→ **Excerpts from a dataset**
────────────────────
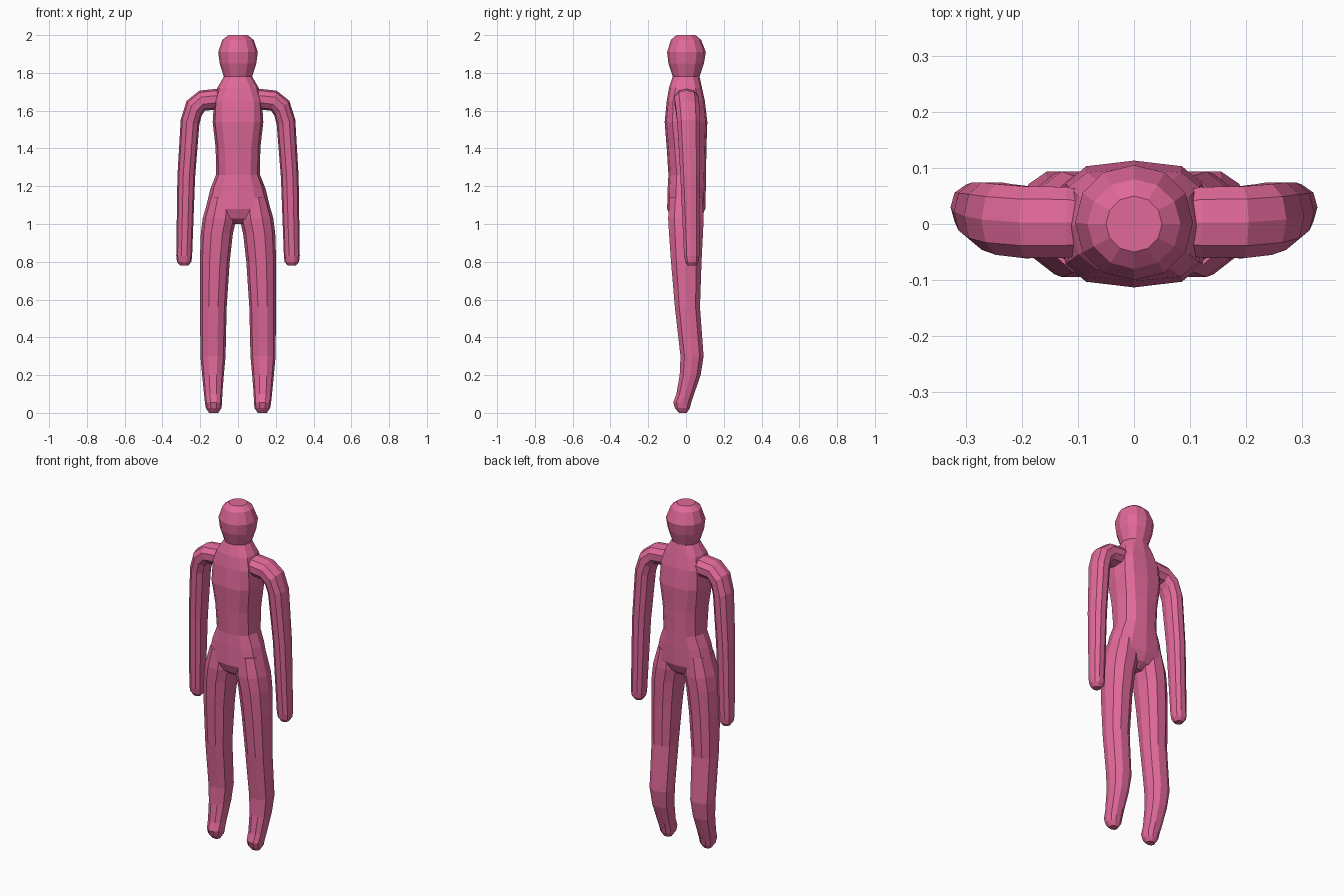
import bpy, bmesh, math
from mathutils import Vector

if "Cube" in bpy.data.objects:
    bpy.data.objects.remove(bpy.data.objects["Cube"])

skin = bpy.data.materials.new("pink")
skin.diffuse_color = (0.75, 0.14, 0.32, 1)
skin.use_nodes = True
skin.node_tree.nodes["Principled BSDF"].inputs["Base Color"].default_value = skin.diffuse_color


def loft(name, rings, sides, side=1):
    """Ring: (centre, half width, half depth, tilt in degrees, squareness exponent)."""
    bm = bmesh.new()
    loops = []
    for (x, y, z), rx, ry, tilt, e in rings:
        t = math.radians(tilt)
        loop = []
        for i in range(sides):
            a = 2 * math.pi * i / sides
            c, s = math.cos(a), math.sin(a)
            u = math.copysign(abs(c) ** e, c) * rx if abs(c) > 1e-6 else 0
            v = math.copysign(abs(s) ** e, s) * ry if abs(s) > 1e-6 else 0
            p = Vector((x + u * math.cos(t), y + v, z + u * math.sin(t)))
            p.x *= side
            loop.append(bm.verts.new(p))
        loops.append(loop)
    for lo, hi in zip(loops, loops[1:]):
        for i in range(sides):
            j = (i + 1) % sides
            bm.faces.new((lo[i], lo[j], hi[j], hi[i]))
    bm.faces.new(loops[0])
    bm.faces.new(loops[-1])
    bmesh.ops.recalc_face_normals(bm, faces=bm.faces)
    me = bpy.data.meshes.new(name)
    bm.to_mesh(me)
    bm.free()
    ob = bpy.data.objects.new(name, me)
    bpy.context.collection.objects.link(ob)
    me.materials.append(skin)
    return ob


# Head, neck and torso: z, half width, front y, back y, squareness
trunk = [
    (2.0, .05, -.05, .05, 1), (1.975, .083, -.08, .08, 1), (1.91, .105, -.10, .105, .95),
    (1.85, .097, -.093, .095, .95), (1.78, .075, -.07, .072, .95),
    (1.72, .11, -.09, .085, .75), (1.65, .127, -.102, .10, .6),
    (1.54, .134, -.113, .113, .65), (1.40, .118, -.102, .108, .75),
    (1.26, .117, -.093, .106, .85), (1.19, .145, -.097, .105, .85),
    (1.08, .172, -.10, .102, .85), (1.03, .14, -.08, .08, .9), (1.0, .07, -.04, .04, 1),
]
body = loft("body", [((0, (f + b) / 2, z), w, (b - f) / 2, 0, e)
                     for z, w, f, b, e in trunk], 12)

# Leg: z, inner x, outer x, front y, back y
leg = [
    (1.14, .01, .155, -.09, .09), (1.03, .008, .187, -.099, .098),
    (.95, .027, .197, -.094, .094), (.80, .044, .202, -.083, .086),
    (.56, .060, .201, -.062, .077), (.30, .066, .199, -.032, .096),
    (.20, .075, .190, -.036, .080), (.10, .083, .180, -.053, .045),
    (.055, .084, .175, -.070, .030), (.025, .088, .170, -.060, .022),
    (.0, .105, .153, -.038, .005),
]
# Arm: centre, half thickness, half depth, tilt
arm = [
    ((.06, 0, 1.655), .05, .055, 90), ((.12, .003, 1.66), .055, .066, 90),
    ((.19, .003, 1.653), .055, .067, 75), ((.232, .008, 1.613), .056, .066, 45),
    ((.254, .014, 1.54), .051, .063, 15), ((.274, .022, 1.25), .047, .054, 3),
    ((.285, .030, .83), .042, .042, 2), ((.285, .031, .80), .038, .037, 0),
    ((.285, .031, .78), .022, .022, 0),
]

limbs = []
for s in (1, -1):
    limbs.append(loft("leg", [(((i + o) / 2, (f + b) / 2, z), (o - i) / 2, (b - f) / 2, 0, .9)
                              for z, i, o, f, b in leg], 10, s))
    limbs.append(loft("arm", [(c, r, d, t, .9) for c, r, d, t in arm], 10, s))

# Merge the limbs into one body surface
for limb in limbs:
    m = body.modifiers.new("join", 'BOOLEAN')
    m.operation = 'UNION'
    m.solver = 'EXACT'
    m.object = limb
bpy.context.view_layer.update()
merged = bpy.data.meshes.new_from_object(body.evaluated_get(bpy.context.evaluated_depsgraph_get()))
body.modifiers.clear()
body.data = merged
for limb in limbs:
    bpy.data.objects.remove(limb)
────────────────────
→ **ACTIVITY**
All of the data must be set down exactly, with no pictures included.

→ **COMPLETED EXERCISE**
import bpy, bmesh, math
from mathutils import Vector

if "Cube" in bpy.data.objects:
    bpy.data.objects.remove(bpy.data.objects["Cube"])

skin = bpy.data.materials.new("pink")
skin.diffuse_color = (0.75, 0.14, 0.32, 1)
skin.use_nodes = True
skin.node_tree.nodes["Principled BSDF"].inputs["Base Color"].default_value = skin.diffuse_color


def loft(name, rings, sides, side=1):
    """Ring: (centre, half width, half depth, tilt in degrees, squareness exponent)."""
    bm = bmesh.new()
    loops = []
    for (x, y, z), rx, ry, tilt, e in rings:
        t = math.radians(tilt)
        loop = []
        for i in range(sides):
            a = 2 * math.pi * i / sides
            c, s = math.cos(a), math.sin(a)
            u = math.copysign(abs(c) ** e, c) * rx if abs(c) > 1e-6 else 0
            v = math.copysign(abs(s) ** e, s) * ry if abs(s) > 1e-6 else 0
            p = Vector((x + u * math.cos(t), y + v, z + u * math.sin(t)))
            p.x *= side
            loop.append(bm.verts.new(p))
        loops.append(loop)
    for lo, hi in zip(loops, loops[1:]):
        for i in range(sides):
            j = (i + 1) % sides
            bm.faces.new((lo[i], lo[j], hi[j], hi[i]))
    bm.faces.new(loops[0])
    bm.faces.new(loops[-1])
    bmesh.ops.recalc_face_normals(bm, faces=bm.faces)
    me = bpy.data.meshes.new(name)
    bm.to_mesh(me)
    bm.free()
    ob = bpy.data.objects.new(name, me)
    bpy.context.collection.objects.link(ob)
    me.materials.append(skin)
    return ob


# Head, neck and torso: z, half width, front y, back y, squareness
trunk = [
    (2.0, .05, -.05, .05, 1), (1.975, .083, -.08, .08, 1), (1.91, .105, -.10, .105, .95),
    (1.85, .097, -.093, .095, .95), (1.78, .075, -.07, .072, .95),
    (1.72, .11, -.09, .085, .75), (1.65, .127, -.102, .10, .6),
    (1.54, .134, -.113, .113, .65), (1.40, .118, -.102, .108, .75),
    (1.26, .117, -.093, .106, .85), (1.19, .145, -.097, .105, .85),
    (1.08, .172, -.10, .102, .85), (1.03, .14, -.08, .08, .9), (1.0, .07, -.04, .04, 1),
]
body = loft("body", [((0, (f + b) / 2, z), w, (b - f) / 2, 0, e)
                     for z, w, f, b, e in trunk], 12)

# Leg: z, inner x, outer x, front y, back y
leg = [
    (1.14, .01, .155, -.09, .09), (1.03, .008, .187, -.099, .098),
    (.95, .027, .197, -.094, .094), (.80, .044, .202, -.083, .086),
    (.56, .060, .201, -.062, .077), (.30, .066, .199, -.032, .096),
    (.20, .075, .190, -.036, .080), (.10, .083, .180, -.053, .045),
    (.055, .084, .175, -.070, .030), (.025, .088, .170, -.060, .022),
    (.0, .105, .153, -.038, .005),
]
# Arm: centre, half thickness, half depth, tilt
arm = [
    ((.06, 0, 1.655), .05, .055, 90), ((.12, .003, 1.66), .055, .066, 90),
    ((.19, .003, 1.653), .055, .067, 75), ((.232, .008, 1.613), .056, .066, 45),
    ((.254, .014, 1.54), .051, .063, 15), ((.274, .022, 1.25), .047, .054, 3),
    ((.285, .030, .83), .042, .042, 2), ((.285, .031, .80), .038, .037, 0),
    ((.285, .031, .78), .022, .022, 0),
]

limbs = []
for s in (1, -1):
    limbs.append(loft("leg", [(((i + o) / 2, (f + b) / 2, z), (o - i) / 2, (b - f) / 2, 0, .9)
                              for z, i, o, f, b in leg], 10, s))
    limbs.append(loft("arm", [(c, r, d, t, .9) for c, r, d, t in arm], 10, s))

# Merge the limbs into one body surface
for limb in limbs:
    m = body.modifiers.new("join", 'BOOLEAN')
    m.operation = 'UNION'
    m.solver = 'EXACT'
    m.object = limb
bpy.context.view_layer.update()
merged = bpy.data.meshes.new_from_object(body.evaluated_get(bpy.context.evaluated_depsgraph_get()))
body.modifiers.clear()
body.data = merged
for limb in limbs:
    bpy.data.objects.remove(limb)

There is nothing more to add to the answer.